The maximum amount of gain or loss that can occur on a particular security or, more commonly, derivative on a trading day. Derivatives, currencies, and commodities can be extremely volatile investments. In order to prevent this volatility from spiraling out of control, options and futures exchanges enact daily trading limits stating that a security cannot rise or fall more than a certain percent in a given trading day. If a security reaches the daily trading limit, trading on that security is suspended for the remainder of the day. This is called a locked market. See also: Limit up, Limit down.

daily trading limit

In commodities, the range of prices within which trades may take place during a day. The limit is usually determined on the basis of the previous day's settlement price.

Daily trading limit.

The daily trading limit is the most that the price of a futures contract can rise or fall in a single session before trading in that contract is stopped for the day.

Trading limits are designed to protect investors from wild price fluctuations and the potential for major losses. They're comparable to the circuit breakers established by stock exchanges to suspend trading when prices fall by a specific percentage.

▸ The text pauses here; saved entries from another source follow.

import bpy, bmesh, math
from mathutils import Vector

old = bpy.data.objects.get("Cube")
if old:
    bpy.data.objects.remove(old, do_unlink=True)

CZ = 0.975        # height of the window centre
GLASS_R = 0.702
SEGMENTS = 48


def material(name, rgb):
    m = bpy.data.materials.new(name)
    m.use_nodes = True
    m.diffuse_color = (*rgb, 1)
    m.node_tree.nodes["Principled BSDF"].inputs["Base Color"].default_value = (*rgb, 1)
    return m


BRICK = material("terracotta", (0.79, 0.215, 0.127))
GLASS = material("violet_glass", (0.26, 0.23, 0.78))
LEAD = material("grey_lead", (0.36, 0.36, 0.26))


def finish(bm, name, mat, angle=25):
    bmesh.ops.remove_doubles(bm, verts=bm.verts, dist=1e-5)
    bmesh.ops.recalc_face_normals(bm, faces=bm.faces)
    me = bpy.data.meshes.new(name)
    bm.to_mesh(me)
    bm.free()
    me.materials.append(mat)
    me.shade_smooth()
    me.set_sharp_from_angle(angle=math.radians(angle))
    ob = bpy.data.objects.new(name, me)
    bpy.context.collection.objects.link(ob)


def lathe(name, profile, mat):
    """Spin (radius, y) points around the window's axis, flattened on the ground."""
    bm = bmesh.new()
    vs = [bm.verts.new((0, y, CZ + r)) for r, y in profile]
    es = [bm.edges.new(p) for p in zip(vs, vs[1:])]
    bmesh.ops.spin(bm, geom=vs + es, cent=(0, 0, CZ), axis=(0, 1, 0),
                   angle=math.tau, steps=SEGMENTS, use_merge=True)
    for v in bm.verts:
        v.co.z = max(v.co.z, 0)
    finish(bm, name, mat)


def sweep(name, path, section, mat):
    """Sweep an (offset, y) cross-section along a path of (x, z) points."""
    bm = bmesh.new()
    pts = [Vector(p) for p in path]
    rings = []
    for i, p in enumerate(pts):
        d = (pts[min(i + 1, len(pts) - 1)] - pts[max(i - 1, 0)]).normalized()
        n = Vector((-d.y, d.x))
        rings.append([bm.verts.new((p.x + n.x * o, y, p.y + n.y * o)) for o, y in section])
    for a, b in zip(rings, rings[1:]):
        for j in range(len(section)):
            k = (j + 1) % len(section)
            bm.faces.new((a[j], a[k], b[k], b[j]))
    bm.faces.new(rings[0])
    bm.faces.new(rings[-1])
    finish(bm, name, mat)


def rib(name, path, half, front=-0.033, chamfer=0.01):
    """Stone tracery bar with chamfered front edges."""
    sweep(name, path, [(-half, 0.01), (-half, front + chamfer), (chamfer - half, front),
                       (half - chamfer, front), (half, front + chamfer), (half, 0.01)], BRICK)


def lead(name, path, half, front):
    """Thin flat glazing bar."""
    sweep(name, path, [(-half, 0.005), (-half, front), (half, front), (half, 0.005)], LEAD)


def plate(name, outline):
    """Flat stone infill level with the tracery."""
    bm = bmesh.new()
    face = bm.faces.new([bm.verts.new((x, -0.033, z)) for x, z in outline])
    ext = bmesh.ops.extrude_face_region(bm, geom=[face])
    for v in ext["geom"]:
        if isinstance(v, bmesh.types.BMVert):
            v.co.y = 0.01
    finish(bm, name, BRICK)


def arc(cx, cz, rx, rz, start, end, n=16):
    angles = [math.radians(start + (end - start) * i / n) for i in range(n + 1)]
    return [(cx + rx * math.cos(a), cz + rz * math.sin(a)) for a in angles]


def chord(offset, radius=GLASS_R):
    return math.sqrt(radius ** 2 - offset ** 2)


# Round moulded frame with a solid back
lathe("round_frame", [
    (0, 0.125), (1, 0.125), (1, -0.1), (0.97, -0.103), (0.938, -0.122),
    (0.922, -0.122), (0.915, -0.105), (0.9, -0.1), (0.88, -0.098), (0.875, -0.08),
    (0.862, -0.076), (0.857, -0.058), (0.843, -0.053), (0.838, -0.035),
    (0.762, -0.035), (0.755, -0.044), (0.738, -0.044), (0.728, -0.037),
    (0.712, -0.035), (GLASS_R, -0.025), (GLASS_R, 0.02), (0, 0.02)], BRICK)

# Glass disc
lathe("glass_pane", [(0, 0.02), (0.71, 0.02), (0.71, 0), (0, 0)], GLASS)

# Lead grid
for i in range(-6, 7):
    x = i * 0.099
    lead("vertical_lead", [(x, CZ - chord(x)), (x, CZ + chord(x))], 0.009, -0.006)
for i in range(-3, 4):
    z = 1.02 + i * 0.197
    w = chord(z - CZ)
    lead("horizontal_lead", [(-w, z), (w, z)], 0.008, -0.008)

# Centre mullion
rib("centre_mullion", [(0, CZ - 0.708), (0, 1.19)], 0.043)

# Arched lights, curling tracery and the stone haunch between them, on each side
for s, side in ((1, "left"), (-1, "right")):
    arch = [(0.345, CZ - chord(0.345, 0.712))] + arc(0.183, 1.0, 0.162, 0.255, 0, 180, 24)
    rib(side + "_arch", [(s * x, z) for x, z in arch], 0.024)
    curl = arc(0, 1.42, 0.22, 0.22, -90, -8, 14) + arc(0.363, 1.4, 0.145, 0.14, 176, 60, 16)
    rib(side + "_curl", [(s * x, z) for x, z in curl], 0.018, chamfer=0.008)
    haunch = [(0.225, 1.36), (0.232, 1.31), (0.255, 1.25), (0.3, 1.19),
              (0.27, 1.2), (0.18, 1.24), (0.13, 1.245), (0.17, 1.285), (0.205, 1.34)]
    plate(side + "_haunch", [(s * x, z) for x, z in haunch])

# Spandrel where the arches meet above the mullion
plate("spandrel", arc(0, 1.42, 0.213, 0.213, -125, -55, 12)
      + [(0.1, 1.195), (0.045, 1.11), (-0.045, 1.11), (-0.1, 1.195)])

References in periodicals archive ?
In China, the world's second-largest gold consumer, the Shanghai Gold Exchange said on Friday it will temporarily raise margins and daily trading limits for its gold and silver forward contracts on Jan.
We call on this nation's regulatory agencies to institute meaningful daily trading limits to prevent mistakes like the one that occurred last week from creating economic havoc with natural gas consumers.
A Dow Chemical company representative, speaking for the Consumers Alliance for Affordable Natural Gas (CAANG), called for an investigation by the Commodity Futures Trading Commission (CFTC) of hedge fund activity in the New York Mercantile Exchange's natural gas futures market, with an eye to tightening daily trading limits and possibly restricting the number of contracts that can be held by a single entity.